### EXERCISE REQUIREMENTS
Beneath this line are the data; copy exactly the part of them that opens with the line containing "(.815, .11, .475, .094, .112), (.843, .165, .54, .08, .10)]" and closes with the line containing "# Turned-back band: position", and only that part.
::::
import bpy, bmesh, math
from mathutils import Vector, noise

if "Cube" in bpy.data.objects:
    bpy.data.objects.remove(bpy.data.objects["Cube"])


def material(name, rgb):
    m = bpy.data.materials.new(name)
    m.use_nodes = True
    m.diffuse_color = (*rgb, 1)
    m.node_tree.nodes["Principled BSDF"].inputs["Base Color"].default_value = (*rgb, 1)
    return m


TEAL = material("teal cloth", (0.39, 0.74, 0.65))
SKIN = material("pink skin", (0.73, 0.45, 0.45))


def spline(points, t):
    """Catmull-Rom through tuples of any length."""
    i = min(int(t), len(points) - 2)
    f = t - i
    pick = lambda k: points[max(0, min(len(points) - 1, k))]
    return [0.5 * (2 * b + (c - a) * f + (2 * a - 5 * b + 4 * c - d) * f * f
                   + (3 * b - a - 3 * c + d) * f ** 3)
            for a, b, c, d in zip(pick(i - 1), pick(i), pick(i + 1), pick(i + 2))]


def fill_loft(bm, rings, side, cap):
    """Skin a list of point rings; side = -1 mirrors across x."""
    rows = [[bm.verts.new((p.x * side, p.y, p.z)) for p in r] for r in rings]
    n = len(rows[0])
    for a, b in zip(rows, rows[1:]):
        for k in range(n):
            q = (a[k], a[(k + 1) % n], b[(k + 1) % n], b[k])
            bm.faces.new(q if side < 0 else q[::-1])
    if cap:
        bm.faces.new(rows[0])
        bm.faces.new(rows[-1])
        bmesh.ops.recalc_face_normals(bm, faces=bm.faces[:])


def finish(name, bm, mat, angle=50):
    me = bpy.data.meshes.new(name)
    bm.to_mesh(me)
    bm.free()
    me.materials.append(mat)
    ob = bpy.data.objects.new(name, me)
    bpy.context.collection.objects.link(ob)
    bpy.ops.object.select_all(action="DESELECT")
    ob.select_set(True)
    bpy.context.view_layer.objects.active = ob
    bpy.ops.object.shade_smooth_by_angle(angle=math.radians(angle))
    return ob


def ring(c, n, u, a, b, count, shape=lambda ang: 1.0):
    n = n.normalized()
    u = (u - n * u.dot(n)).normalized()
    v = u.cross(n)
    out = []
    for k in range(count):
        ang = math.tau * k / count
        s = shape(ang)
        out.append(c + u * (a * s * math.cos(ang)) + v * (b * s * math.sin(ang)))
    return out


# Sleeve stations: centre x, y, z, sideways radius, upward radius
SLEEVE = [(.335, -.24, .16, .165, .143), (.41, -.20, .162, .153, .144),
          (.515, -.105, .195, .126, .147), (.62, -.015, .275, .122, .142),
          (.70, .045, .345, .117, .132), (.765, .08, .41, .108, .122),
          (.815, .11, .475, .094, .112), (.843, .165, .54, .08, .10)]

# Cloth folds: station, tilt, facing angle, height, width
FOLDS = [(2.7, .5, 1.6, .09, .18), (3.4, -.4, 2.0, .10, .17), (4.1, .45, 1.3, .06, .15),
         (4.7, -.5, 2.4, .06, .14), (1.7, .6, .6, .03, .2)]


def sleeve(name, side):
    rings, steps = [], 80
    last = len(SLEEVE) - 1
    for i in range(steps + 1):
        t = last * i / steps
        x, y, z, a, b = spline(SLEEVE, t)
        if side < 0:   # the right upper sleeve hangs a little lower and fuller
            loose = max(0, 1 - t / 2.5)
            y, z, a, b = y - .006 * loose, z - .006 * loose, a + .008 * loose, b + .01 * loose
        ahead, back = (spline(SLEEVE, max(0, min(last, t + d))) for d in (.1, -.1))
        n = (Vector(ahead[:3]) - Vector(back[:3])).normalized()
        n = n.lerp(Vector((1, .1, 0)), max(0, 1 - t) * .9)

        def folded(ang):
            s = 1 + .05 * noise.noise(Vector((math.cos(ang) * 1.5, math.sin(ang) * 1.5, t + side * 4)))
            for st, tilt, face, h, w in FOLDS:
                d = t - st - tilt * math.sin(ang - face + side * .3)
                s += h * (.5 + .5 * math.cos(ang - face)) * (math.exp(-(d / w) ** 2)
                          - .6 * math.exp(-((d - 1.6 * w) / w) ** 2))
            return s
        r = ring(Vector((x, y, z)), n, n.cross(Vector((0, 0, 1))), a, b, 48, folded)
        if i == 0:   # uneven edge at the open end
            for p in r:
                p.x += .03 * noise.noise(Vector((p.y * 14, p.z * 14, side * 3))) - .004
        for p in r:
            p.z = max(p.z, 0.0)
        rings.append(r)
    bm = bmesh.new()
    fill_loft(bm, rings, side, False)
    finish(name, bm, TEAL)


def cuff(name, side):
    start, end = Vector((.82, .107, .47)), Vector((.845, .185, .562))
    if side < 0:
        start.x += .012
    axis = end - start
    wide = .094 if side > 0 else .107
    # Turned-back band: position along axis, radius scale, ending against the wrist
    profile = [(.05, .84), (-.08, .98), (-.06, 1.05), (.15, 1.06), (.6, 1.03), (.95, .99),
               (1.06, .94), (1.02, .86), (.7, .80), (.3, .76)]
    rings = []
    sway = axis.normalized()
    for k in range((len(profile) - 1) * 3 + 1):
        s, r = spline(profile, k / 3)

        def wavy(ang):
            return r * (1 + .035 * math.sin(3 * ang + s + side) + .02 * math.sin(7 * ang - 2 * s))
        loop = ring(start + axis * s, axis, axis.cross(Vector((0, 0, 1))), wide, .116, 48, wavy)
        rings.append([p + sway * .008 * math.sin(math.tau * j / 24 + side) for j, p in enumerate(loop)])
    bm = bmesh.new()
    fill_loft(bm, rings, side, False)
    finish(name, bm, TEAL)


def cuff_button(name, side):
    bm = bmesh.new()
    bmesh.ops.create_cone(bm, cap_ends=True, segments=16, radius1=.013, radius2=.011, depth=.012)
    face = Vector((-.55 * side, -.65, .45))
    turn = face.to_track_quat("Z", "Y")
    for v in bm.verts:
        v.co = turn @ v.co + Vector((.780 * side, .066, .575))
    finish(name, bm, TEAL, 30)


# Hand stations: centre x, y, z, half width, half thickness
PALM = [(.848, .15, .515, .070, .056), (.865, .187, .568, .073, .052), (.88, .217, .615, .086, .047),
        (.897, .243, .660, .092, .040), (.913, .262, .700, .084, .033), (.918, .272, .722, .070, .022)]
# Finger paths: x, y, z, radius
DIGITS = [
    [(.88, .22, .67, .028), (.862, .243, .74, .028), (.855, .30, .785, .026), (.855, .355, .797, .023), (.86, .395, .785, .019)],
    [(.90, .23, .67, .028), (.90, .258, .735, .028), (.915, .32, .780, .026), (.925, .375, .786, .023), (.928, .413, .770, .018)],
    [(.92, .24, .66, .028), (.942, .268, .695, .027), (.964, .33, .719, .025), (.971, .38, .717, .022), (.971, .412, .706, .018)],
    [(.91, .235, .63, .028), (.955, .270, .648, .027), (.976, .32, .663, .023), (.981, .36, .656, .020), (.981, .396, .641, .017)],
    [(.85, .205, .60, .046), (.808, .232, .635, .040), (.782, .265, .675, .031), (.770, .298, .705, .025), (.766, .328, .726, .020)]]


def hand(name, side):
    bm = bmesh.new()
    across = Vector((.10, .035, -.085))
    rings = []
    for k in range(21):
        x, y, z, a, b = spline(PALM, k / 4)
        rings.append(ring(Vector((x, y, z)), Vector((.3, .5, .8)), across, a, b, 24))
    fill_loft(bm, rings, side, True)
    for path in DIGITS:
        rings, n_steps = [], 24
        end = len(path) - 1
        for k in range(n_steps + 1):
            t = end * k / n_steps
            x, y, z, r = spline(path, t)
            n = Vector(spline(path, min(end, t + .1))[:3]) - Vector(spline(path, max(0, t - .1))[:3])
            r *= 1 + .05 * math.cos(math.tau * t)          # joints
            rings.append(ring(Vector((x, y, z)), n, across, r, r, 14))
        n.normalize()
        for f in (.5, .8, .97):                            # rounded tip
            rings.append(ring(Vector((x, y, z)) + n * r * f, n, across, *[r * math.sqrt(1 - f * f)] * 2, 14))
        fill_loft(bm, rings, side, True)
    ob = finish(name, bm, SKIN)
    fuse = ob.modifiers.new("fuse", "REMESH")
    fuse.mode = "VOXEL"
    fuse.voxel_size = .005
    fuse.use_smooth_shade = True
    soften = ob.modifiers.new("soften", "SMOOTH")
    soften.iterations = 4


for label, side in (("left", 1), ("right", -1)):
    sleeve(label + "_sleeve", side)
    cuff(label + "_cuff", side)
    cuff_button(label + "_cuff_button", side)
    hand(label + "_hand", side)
::::
### FINAL ANSWER
          (.815, .11, .475, .094, .112), (.843, .165, .54, .08, .10)]

# Cloth folds: station, tilt, facing angle, height, width
FOLDS = [(2.7, .5, 1.6, .09, .18), (3.4, -.4, 2.0, .10, .17), (4.1, .45, 1.3, .06, .15),
         (4.7, -.5, 2.4, .06, .14), (1.7, .6, .6, .03, .2)]


def sleeve(name, side):
    rings, steps = [], 80
    last = len(SLEEVE) - 1
    for i in range(steps + 1):
        t = last * i / steps
        x, y, z, a, b = spline(SLEEVE, t)
        if side < 0:   # the right upper sleeve hangs a little lower and fuller
            loose = max(0, 1 - t / 2.5)
            y, z, a, b = y - .006 * loose, z - .006 * loose, a + .008 * loose, b + .01 * loose
        ahead, back = (spline(SLEEVE, max(0, min(last, t + d))) for d in (.1, -.1))
        n = (Vector(ahead[:3]) - Vector(back[:3])).normalized()
        n = n.lerp(Vector((1, .1, 0)), max(0, 1 - t) * .9)

        def folded(ang):
            s = 1 + .05 * noise.noise(Vector((math.cos(ang) * 1.5, math.sin(ang) * 1.5, t + side * 4)))
            for st, tilt, face, h, w in FOLDS:
                d = t - st - tilt * math.sin(ang - face + side * .3)
                s += h * (.5 + .5 * math.cos(ang - face)) * (math.exp(-(d / w) ** 2)
                          - .6 * math.exp(-((d - 1.6 * w) / w) ** 2))
            return s
        r = ring(Vector((x, y, z)), n, n.cross(Vector((0, 0, 1))), a, b, 48, folded)
        if i == 0:   # uneven edge at the open end
            for p in r:
                p.x += .03 * noise.noise(Vector((p.y * 14, p.z * 14, side * 3))) - .004
        for p in r:
            p.z = max(p.z, 0.0)
        rings.append(r)
    bm = bmesh.new()
    fill_loft(bm, rings, side, False)
    finish(name, bm, TEAL)


def cuff(name, side):
    start, end = Vector((.82, .107, .47)), Vector((.845, .185, .562))
    if side < 0:
        start.x += .012
    axis = end - start
    wide = .094 if side > 0 else .107
    # Turned-back band: position along axis, radius scale, ending against the wrist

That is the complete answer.